In 1968, shortly after Thomas’ arrival at Immaculate Conception Seminary, Martin Luther King, Jr. was shot. When he overheard a fellow seminarian rejoice, hoping that “the S.O.B dies”, he quit on the spot.
His decision to leave was not well received by Myers and Clarence was ‘shown the door’ that night. He moved in with his mother but later transferred to Holy Cross College in Worcester, Massachusetts. His relationship with the only father he’d known in turmoil, Thomas questioned everything, eventually embracing the works of Black revolutionaries Stokley Carmichael and Angela Davis. At the height of his frustration, he participated in a protest, which quickly devolved into a riot. Immediately, Thomas was ashamed of what he’d become. Turning to God, he prayed for forgiveness, asking him to take away his anger.

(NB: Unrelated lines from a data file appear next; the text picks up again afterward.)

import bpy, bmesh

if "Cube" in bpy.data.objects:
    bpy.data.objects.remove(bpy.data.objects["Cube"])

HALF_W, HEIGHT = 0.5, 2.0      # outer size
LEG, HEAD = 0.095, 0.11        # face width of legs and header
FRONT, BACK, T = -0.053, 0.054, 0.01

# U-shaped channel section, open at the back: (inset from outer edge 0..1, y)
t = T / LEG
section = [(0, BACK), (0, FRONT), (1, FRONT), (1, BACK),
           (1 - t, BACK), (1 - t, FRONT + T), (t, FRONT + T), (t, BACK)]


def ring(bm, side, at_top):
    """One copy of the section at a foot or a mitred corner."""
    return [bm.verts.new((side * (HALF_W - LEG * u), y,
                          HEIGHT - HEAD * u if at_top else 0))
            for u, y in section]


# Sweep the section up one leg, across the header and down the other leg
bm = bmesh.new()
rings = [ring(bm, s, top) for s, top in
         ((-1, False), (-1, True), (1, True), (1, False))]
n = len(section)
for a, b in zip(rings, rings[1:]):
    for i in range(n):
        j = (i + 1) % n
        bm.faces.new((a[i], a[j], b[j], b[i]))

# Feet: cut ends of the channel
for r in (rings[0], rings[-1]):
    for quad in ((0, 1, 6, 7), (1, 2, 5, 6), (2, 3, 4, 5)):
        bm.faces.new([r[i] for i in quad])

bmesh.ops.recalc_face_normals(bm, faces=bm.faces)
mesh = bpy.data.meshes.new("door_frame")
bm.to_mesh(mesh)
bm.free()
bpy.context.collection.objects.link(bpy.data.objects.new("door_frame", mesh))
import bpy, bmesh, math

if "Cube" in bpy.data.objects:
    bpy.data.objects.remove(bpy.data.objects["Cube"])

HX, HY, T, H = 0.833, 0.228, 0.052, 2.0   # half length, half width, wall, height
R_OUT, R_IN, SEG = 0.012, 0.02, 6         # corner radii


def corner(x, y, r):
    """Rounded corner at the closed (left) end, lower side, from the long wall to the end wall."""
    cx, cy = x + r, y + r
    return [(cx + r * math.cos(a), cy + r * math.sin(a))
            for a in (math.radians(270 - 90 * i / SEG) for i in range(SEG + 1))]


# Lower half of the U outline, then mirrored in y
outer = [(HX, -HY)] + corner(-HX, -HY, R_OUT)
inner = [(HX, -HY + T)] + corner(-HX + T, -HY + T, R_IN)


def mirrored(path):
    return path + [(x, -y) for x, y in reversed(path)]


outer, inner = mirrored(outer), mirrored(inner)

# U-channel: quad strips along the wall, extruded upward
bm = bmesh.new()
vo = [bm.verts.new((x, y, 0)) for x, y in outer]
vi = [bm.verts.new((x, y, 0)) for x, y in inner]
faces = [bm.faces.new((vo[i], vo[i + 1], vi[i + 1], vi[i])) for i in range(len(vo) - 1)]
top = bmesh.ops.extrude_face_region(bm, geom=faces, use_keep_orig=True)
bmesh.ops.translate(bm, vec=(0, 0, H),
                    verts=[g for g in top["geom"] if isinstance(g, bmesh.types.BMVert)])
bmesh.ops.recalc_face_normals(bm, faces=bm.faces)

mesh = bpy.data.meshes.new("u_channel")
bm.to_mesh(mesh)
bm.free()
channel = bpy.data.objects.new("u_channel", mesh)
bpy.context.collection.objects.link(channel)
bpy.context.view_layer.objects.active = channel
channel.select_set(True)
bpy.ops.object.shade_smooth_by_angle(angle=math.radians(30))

Following graduation from Holy Cross, Thomas was accepted to Yale Law School. In 1974 he graduated with a Juris Doctorate. Finding work proved to be difficult, so when Missouri Attorney General Jack Danforth’s office called, Thomas accepted.
Still holding some revolutionary ideas, Thomas was wary of working for a Republican, but he had a wife and child depending on him. As he began examining the facts of his cases, however, his views began trending to the right.
Thomas capitalized on opportunities to work at the federal level when Danforth became a U.S. Senator. In 1982, President Reagan tapped him to chair the Equal Opportunity Employment Commission. Research, debate and legislative forums were plentiful in Washington and Thomas absorbed it all. But when his grandfather died suddenly in 1988, his world fell apart. While some pleasantries had been exchanged, their differences remained unresolved. Thomas says he “wept shamelessly and uncontrollably” at the funeral.
In 1991, Thomas received a call from President George H.W. Bush asking him to fill Thurgood Marshall’s seat. Following Senate confirmation hearings, which included surprise accusations by a former staffer (the FBI concluded it was an “uncorroborated story”), Clarence Thomas was confirmed and sworn in as an Associate Justice to the Supreme Court.
On the bench, Justices Antonin Scalia and Thomas enjoyed a warm friendship. Both men adhered to Constitutional originalism, but Scalia once conferred to Thomas what he considered the greatest honor, that of a “blood-thirsty originalist”.
Thomas on originalist jurisprudence:
“When interpreting the Constitution and statutes, judges should seek the original understanding of the provision’s text if the meaning of that text is not readily apparent. This approach works . . . to reduce judicial discretion and to maintain judicial impartiality. First, by tethering their analysis to the understanding to those who drafted and ratified the text, modern judges are prevented from substituting their own preferences for the Constitution. Second, it places the authority for creating the legal rules in the hands of the people and their representatives, rather than in the hands of the judiciary. . .”
With 31 years on the bench, Thomas is America’s longest-serving Justice. Additionally, he’s authored more opinions than any other justice–over 600. The legal community is attentive to these opinions, as columnist Bradford Richardson notes, that through them, Thomas “patiently plant[s] seeds that, though they ha[ve] no immediate impact, may eventually flower by the strength of their reason.”